(Information supplied Opens)

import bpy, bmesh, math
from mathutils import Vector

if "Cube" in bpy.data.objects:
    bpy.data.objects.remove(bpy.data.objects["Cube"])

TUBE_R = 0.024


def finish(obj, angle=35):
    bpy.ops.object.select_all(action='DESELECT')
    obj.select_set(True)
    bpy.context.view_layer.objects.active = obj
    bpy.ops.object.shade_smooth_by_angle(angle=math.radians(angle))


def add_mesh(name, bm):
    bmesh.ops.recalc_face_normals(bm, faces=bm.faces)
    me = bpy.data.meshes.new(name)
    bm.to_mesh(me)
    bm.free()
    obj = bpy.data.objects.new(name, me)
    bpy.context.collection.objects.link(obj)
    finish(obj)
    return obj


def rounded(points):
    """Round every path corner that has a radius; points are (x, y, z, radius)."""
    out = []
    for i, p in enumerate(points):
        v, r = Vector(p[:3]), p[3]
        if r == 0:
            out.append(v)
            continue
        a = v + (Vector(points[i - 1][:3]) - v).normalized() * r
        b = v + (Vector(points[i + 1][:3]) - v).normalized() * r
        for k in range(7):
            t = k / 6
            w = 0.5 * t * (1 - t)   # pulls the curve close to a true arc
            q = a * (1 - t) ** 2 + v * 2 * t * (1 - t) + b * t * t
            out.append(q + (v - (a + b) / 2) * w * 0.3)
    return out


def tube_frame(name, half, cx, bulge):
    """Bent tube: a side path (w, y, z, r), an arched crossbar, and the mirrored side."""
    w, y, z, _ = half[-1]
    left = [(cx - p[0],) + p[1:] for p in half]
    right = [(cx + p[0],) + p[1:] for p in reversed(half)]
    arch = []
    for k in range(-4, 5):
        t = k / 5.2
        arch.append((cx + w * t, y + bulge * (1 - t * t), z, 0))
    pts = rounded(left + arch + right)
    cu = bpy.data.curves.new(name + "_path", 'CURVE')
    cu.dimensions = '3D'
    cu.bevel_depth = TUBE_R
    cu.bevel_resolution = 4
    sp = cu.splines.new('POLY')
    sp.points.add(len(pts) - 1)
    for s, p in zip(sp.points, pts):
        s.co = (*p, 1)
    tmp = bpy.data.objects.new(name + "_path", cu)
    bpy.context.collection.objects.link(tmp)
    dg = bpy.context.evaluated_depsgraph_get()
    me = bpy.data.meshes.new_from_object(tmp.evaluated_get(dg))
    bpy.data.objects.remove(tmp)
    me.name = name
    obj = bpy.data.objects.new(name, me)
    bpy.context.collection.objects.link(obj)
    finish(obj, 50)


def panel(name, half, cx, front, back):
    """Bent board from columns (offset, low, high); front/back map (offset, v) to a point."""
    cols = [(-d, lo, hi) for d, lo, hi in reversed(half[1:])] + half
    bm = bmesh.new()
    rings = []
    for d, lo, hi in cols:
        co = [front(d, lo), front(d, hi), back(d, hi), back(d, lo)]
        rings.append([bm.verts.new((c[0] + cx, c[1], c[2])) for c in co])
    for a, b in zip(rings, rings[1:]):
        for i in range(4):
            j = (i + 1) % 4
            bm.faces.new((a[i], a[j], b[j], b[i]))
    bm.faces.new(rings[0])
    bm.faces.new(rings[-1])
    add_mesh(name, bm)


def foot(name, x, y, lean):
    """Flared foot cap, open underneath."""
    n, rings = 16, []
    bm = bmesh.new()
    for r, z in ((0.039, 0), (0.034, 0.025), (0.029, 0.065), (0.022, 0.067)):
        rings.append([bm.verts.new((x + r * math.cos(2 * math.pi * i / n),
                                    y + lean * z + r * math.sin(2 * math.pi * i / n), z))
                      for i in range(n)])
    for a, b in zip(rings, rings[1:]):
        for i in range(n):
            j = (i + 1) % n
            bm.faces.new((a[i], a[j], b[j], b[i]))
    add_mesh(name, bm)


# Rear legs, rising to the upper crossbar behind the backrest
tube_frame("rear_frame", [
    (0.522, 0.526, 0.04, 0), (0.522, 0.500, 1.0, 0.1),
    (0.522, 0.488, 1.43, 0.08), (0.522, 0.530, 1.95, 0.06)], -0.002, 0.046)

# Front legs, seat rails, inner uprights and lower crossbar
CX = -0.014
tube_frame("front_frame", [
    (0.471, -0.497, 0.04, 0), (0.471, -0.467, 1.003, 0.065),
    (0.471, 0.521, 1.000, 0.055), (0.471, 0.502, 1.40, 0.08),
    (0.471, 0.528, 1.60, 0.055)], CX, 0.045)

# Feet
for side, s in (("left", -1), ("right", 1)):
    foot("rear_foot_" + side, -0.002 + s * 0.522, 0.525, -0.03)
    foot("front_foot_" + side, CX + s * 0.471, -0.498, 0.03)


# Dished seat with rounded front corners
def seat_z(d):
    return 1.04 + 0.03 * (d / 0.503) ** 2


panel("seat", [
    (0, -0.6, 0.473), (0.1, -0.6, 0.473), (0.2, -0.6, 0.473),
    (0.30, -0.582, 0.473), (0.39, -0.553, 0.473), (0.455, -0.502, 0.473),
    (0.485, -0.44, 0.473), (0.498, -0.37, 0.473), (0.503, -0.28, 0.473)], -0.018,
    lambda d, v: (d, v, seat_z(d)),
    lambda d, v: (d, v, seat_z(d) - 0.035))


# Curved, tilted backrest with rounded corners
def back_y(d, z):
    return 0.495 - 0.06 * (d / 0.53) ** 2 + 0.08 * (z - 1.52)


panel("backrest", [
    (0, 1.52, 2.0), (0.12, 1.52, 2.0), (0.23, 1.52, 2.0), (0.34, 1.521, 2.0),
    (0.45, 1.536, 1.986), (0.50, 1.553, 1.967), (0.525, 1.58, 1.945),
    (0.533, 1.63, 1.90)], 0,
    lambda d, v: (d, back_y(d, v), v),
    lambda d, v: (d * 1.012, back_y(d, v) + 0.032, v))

(Information supplied Closes)

| Your task |
In the listing above, find the line with "out.append(q + (v" and the line with "pts = rounded(left + arch + right)"; set down exactly those two lines and every line between them, nothing more.

| Response for this exercise |
            out.append(q + (v - (a + b) / 2) * w * 0.3)
    return out


def tube_frame(name, half, cx, bulge):
    """Bent tube: a side path (w, y, z, r), an arched crossbar, and the mirrored side."""
    w, y, z, _ = half[-1]
    left = [(cx - p[0],) + p[1:] for p in half]
    right = [(cx + p[0],) + p[1:] for p in reversed(half)]
    arch = []
    for k in range(-4, 5):
        t = k / 5.2
        arch.append((cx + w * t, y + bulge * (1 - t * t), z, 0))
    pts = rounded(left + arch + right)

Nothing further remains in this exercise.